*Exercise brief*. Of the lines below, count those containing the word "faces". Reply with the number alone.

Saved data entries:

-- Opening Marker --

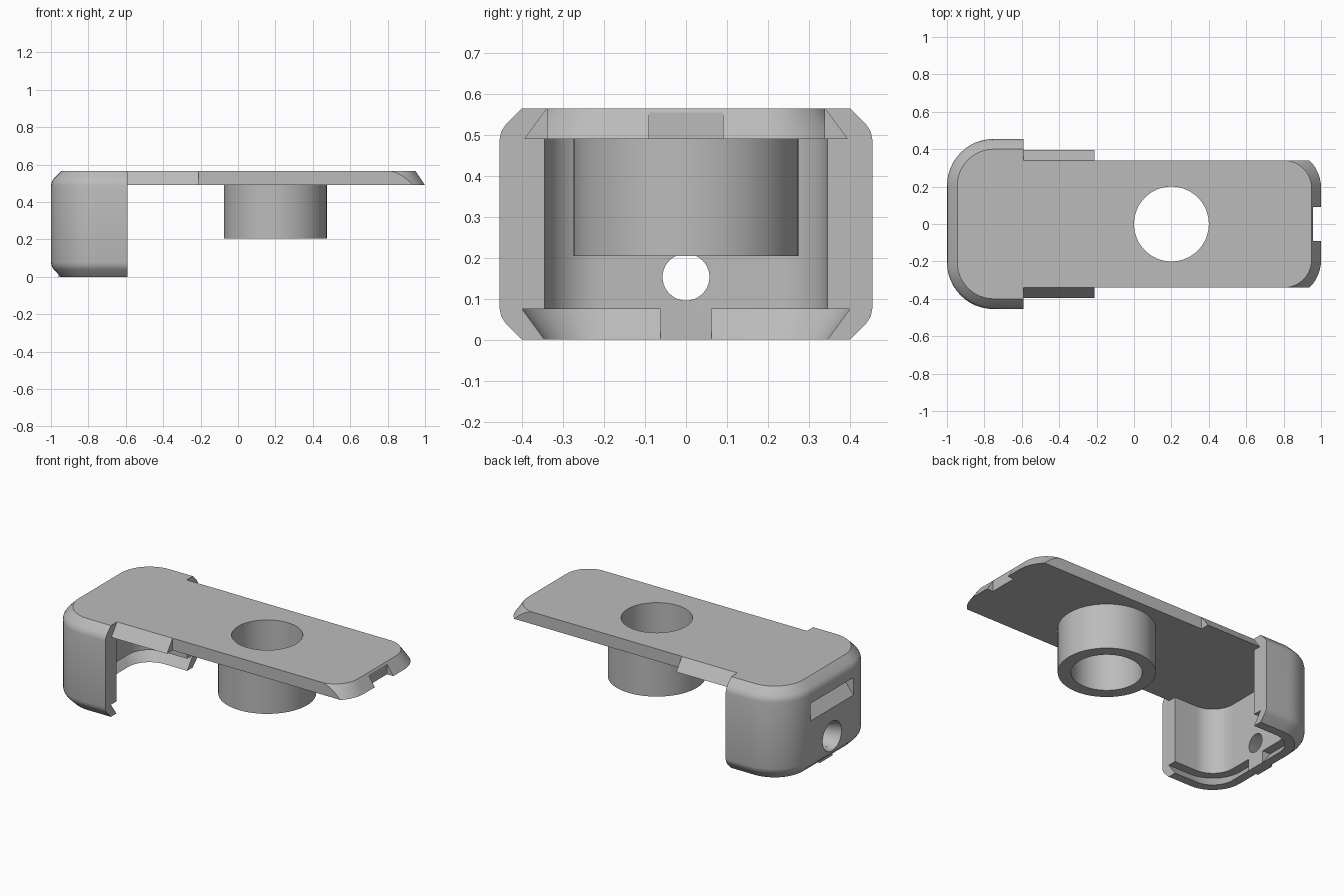
import bpy, bmesh, math
from mathutils import Matrix

cube = bpy.data.objects.get("Cube")
if cube:
    bpy.data.objects.remove(cube, do_unlink=True)

GREY = (0.5, 0.5, 0.5, 1.0)
mat = bpy.data.materials.new("plain grey")
mat.use_nodes = True
mat.diffuse_color = GREY
for node in mat.node_tree.nodes:
    if node.type == 'BSDF_PRINCIPLED':
        node.inputs["Base Color"].default_value = GREY


def make(name, bm):
    bmesh.ops.recalc_face_normals(bm, faces=bm.faces)
    mesh = bpy.data.meshes.new(name)
    bm.to_mesh(mesh)
    bm.free()
    mesh.materials.append(mat)
    ob = bpy.data.objects.new(name, mesh)
    bpy.context.scene.collection.objects.link(ob)
    return ob


def loft(name, layers):
    """Skin a stack of equal-length closed outlines and cap both ends."""
    bm = bmesh.new()
    rings = [[bm.verts.new(p) for p in layer] for layer in layers]
    count = len(rings[0])
    for low, high in zip(rings, rings[1:]):
        for i in range(count):
            j = (i + 1) % count
            bm.faces.new((low[i], low[j], high[j], high[i]))
    bm.faces.new(rings[0])
    bm.faces.new(rings[-1])
    return make(name, bm)


def outline(z, flat, tip, half, r, n=12):
    """Tongue outline: square at x=flat, rounded corners at x=tip."""
    s = 1 if tip > flat else -1
    pts = [(flat, -half, z)]
    for side in (-1, 1):
        for i in range(n + 1):
            a = math.pi / 2 * (i / n if side > 0 else i / n - 1)
            pts.append((tip - s * r + s * r * math.cos(a),
                        side * (half - r) + r * math.sin(a), z))
    return pts + [(flat, half, z)]


def box(name, x0, x1, y0, y1, z0, z1):
    return loft(name, [[(x0, y0, z), (x1, y0, z), (x1, y1, z), (x0, y1, z)] for z in (z0, z1)])


def cone(name, r1, r2, depth, matrix):
    bm = bmesh.new()
    bmesh.ops.create_cone(bm, cap_ends=True, segments=64, radius1=r1, radius2=r2,
                          depth=depth, matrix=matrix)
    return make(name, bm)


def finish(ob, cutters=()):
    """Subtract the cutters, bake the result and shade it."""
    for c in cutters:
        m = ob.modifiers.new("cut", 'BOOLEAN')
        m.operation, m.solver, m.object = 'DIFFERENCE', 'EXACT', c
    if cutters:
        dg = bpy.context.evaluated_depsgraph_get()
        mesh = bpy.data.meshes.new_from_object(ob.evaluated_get(dg))
        ob.modifiers.clear()
        ob.data = mesh
        for c in cutters:
            bpy.data.objects.remove(c, do_unlink=True)
    bpy.ops.object.select_all(action='DESELECT')
    ob.select_set(True)
    bpy.context.view_layer.objects.active = ob
    bpy.ops.object.shade_smooth_by_angle(angle=math.radians(30))


TOP, UNDER, JOIN = 0.565, 0.49, -0.59

# Hollow end case with softened chamfers at top and bottom
soft = [(0, 0.055), (0.04, 0.015), (0.057, 0.004), (0.077, 0)]
levels = soft + [(TOP - z, inset) for z, inset in reversed(soft)]
case = loft("end_case", [outline(z, JOIN, -1 + i, 0.455 - i, 0.25 - i) for z, i in levels])
cavity = loft("cavity_cutter", [outline(z, -0.5, -0.89, 0.345, 0.145) for z in (0.06, UNDER)])
slot = loft("dovetail_cutter", [outline(-0.01, -0.5, -0.883, 0.338, 0.138),
                                outline(0.075, -0.5, -0.945, 0.4, 0.2)])
ramp = loft("ramp_cutter", [[(-1.01, y, 0.315), (-0.912, y, 0.435), (-1.01, y, 0.435)]
                            for y in (-0.21, 0.21)])
screw = cone("screw_cutter", 0.095, 0.054, 0.13,
             Matrix.Translation((-0.945, 0, 0.153)) @ Matrix.Rotation(math.pi / 2, 4, 'Y'))
finish(case, [cavity, slot, ramp, screw])

# Locking tab inside the dovetail slot
finish(box("locking_tab", -0.96, -0.89, -0.062, 0.062, 0, 0.075))


def bore():
    return cone("bore_cutter", 0.2, 0.2, 1, Matrix.Translation((0.2, 0, 0.4)))


# Sliding lid: bevelled tongue, trimmed sides ahead of the short rails
lid = loft("lid_plate", [outline(UNDER, JOIN, 1, 0.395, 0.2),
                         outline(TOP, JOIN, 0.95, 0.34, 0.15)])
trims = [box("side_trim_cutter", -0.21, 1.1, min(a, b), max(a, b), 0.4, 0.7)
         for a, b in ((0.339, 0.6), (-0.339, -0.6))]
notch = box("notch_cutter", 0.957, 1.1, -0.09, 0.09, 0.4, 0.7)
finish(lid, trims + [notch, bore()])

# Round collar under the lid
collar = cone("collar", 0.275, 0.275, UNDER - 0.205,
              Matrix.Translation((0.2, 0, (UNDER + 0.205) / 2)))
finish(collar, [bore()])
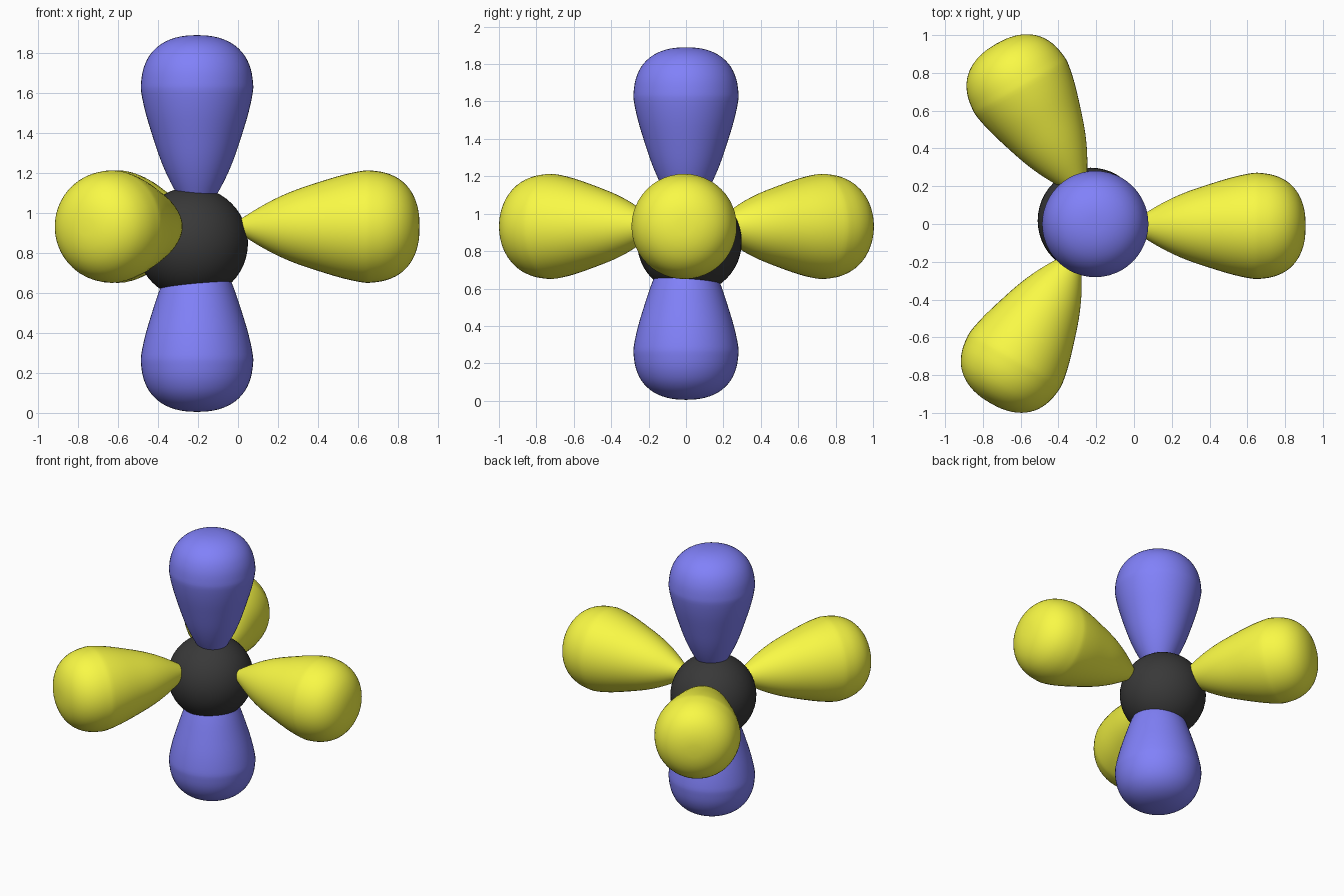
import bpy, bmesh
from math import radians, cos, sin, pi
from mathutils import Vector

if "Cube" in bpy.data.objects:
    bpy.data.objects.remove(bpy.data.objects["Cube"])


def material(name, rgb):
    m = bpy.data.materials.new(name)
    m.diffuse_color = (*rgb, 1)
    m.use_nodes = True
    m.node_tree.nodes["Principled BSDF"].inputs["Base Color"].default_value = m.diffuse_color
    return m


black = material("black", (0.04, 0.04, 0.04))
blue = material("blue", (0.22, 0.22, 0.95))
yellow = material("yellow", (0.95, 0.95, 0.06))

# Lobe profile: (radius, distance from the narrow tip)
PROFILE = [(0, 0), (0.05, 0.07), (0.105, 0.16), (0.147, 0.24), (0.185, 0.33),
           (0.222, 0.44), (0.258, 0.56), (0.279, 0.66), (0.28, 0.71), (0.268, 0.78),
           (0.238, 0.845), (0.19, 0.895), (0.13, 0.927), (0.065, 0.943), (0, 0.947)]


def smooth_profile(points, steps=3):
    # Catmull-Rom curve through the profile points
    p = [Vector(q) for q in points]
    p = [2 * p[0] - p[1]] + p + [2 * p[-1] - p[-2]]
    out = []
    for a, b, c, d in zip(p, p[1:], p[2:], p[3:]):
        for i in range(steps):
            t = i / steps
            out.append(0.5 * (2 * b + (c - a) * t + (2 * a - 5 * b + 4 * c - d) * t * t
                              + (3 * b - a - 3 * c + d) * t ** 3))
    return out + [p[-2]]


def lobe(name, tip, direction, mat):
    bm = bmesh.new()
    vs = [bm.verts.new((max(r, 0), 0, h)) for r, h in smooth_profile(PROFILE)]
    edges = [bm.edges.new(pair) for pair in zip(vs, vs[1:])]
    bmesh.ops.spin(bm, geom=vs + edges, cent=(0, 0, 0), axis=(0, 0, 1),
                   angle=2 * pi, steps=48)
    bmesh.ops.remove_doubles(bm, verts=bm.verts, dist=1e-4)
    bmesh.ops.recalc_face_normals(bm, faces=bm.faces)
    for f in bm.faces:
        f.smooth = True
    me = bpy.data.meshes.new(name)
    bm.to_mesh(me)
    bm.free()
    me.materials.append(mat)
    ob = bpy.data.objects.new(name, me)
    ob.location = tip
    ob.rotation_euler = Vector(direction).to_track_quat('Z', 'Y').to_euler()
    bpy.context.collection.objects.link(ob)


# Central sphere
bpy.ops.mesh.primitive_uv_sphere_add(segments=48, ring_count=24, radius=0.28,
                                     location=(-0.23, 0.018, 0.85))
core = bpy.context.object
core.name = "central_sphere"
core.data.materials.append(black)
bpy.ops.object.shade_smooth()

# Vertical pair of lobes
lobe("upper_axial_lobe", (-0.205, 0, 0.943), (0, 0, 1), blue)
lobe("lower_axial_lobe", (-0.205, 0, 0.952), (0, 0, -1), blue)

# Three horizontal lobes, 120 degrees apart
for side, tip, deg in (("right", (-0.038, -0.01), 0),
                       ("back", (-0.258, 0.133), 120),
                       ("front", (-0.288, -0.128), 240)):
    a = radians(deg)
    lobe(side + "_equatorial_lobe", (*tip, 0.932), (cos(a), sin(a), 0), yellow)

-- Closing Marker --

*Result of the task*. 6